The study, published online March 10 in JAMA Health Forum, found that as the duration of visits decreased, doctors more often wrote unwarranted prescriptions of antibiotics for upper respiratory tract infections.
They also were more likely to coprescribe opioids and benzodiazepines for patients with pain-related diagnoses, which can increase the risk of a life-threatening overdose.
“Whether it’s patients or whether it’s doctors, everyone feels like they don’t get enough time together,” said Hannah Neprash, PhD, assistant professor at the University of Minnesota School of Public Health and lead author of the study. “So, I really wanted to understand how important that is for the quality of care people get.”
Neprash and colleagues analyzed electronic health record data from more than 8 million primary care visits in 2017. The study included more than 4.3 million patients and 8091 primary care physicians.
The effect of visit length on the possibility of inappropriate prescribing is relatively low but clear.
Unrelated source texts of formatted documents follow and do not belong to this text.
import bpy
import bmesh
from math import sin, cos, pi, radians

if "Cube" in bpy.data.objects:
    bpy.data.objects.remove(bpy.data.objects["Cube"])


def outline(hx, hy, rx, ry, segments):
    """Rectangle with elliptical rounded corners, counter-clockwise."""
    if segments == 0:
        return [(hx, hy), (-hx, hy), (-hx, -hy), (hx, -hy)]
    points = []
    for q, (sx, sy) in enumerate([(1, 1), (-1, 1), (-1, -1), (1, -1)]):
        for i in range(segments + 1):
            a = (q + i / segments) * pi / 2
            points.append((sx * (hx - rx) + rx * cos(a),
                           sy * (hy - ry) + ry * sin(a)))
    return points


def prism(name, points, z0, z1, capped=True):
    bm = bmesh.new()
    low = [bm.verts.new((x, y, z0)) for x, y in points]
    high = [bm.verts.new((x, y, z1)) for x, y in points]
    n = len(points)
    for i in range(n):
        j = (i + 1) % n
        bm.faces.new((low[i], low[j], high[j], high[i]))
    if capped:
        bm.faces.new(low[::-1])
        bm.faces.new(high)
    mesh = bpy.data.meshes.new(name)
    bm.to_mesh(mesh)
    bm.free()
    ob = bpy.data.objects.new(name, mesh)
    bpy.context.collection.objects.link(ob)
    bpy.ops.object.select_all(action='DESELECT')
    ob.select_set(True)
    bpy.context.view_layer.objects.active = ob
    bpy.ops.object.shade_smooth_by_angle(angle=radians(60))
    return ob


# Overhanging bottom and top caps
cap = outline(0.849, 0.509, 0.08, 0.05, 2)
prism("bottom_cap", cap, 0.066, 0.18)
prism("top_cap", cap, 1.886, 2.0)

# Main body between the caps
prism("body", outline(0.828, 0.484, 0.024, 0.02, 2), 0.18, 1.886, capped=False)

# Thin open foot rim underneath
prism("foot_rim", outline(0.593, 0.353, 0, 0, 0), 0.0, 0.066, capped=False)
Over the entire sample of primary care visits, each additional minute of visit length decreased the likelihood of an inappropriate antibiotic by 0.11 percentage points, and the likelihood of opioid and benzodiazepine coprescribing changed by 0.01 percentage points.
For example, nearly 57% of visits lasting 10 minutes resulted in inappropriate antibiotic prescribing. The number drops to below 54% for 20-minute visits.
To determine inappropriate antibiotic prescribing, the researchers implemented a widely used definition relying on the presence of an antibiotic prescription linked with the diagnosis of an upper respiratory tract infection.
Similarly, they defined opioid and benzodiazepine coprescribing as a visit with a pain-related primary diagnosis and both an opioid and a benzodiazepine prescription linked to the visit.
Overall, younger, publicly insured, Hispanic, and Black patients all had shorter visits with their primary care physicians — by about half a minute, on average.
Neprash stressed that although that number looks small, the gap could exacerbate racial and socioeconomic health inequities over time …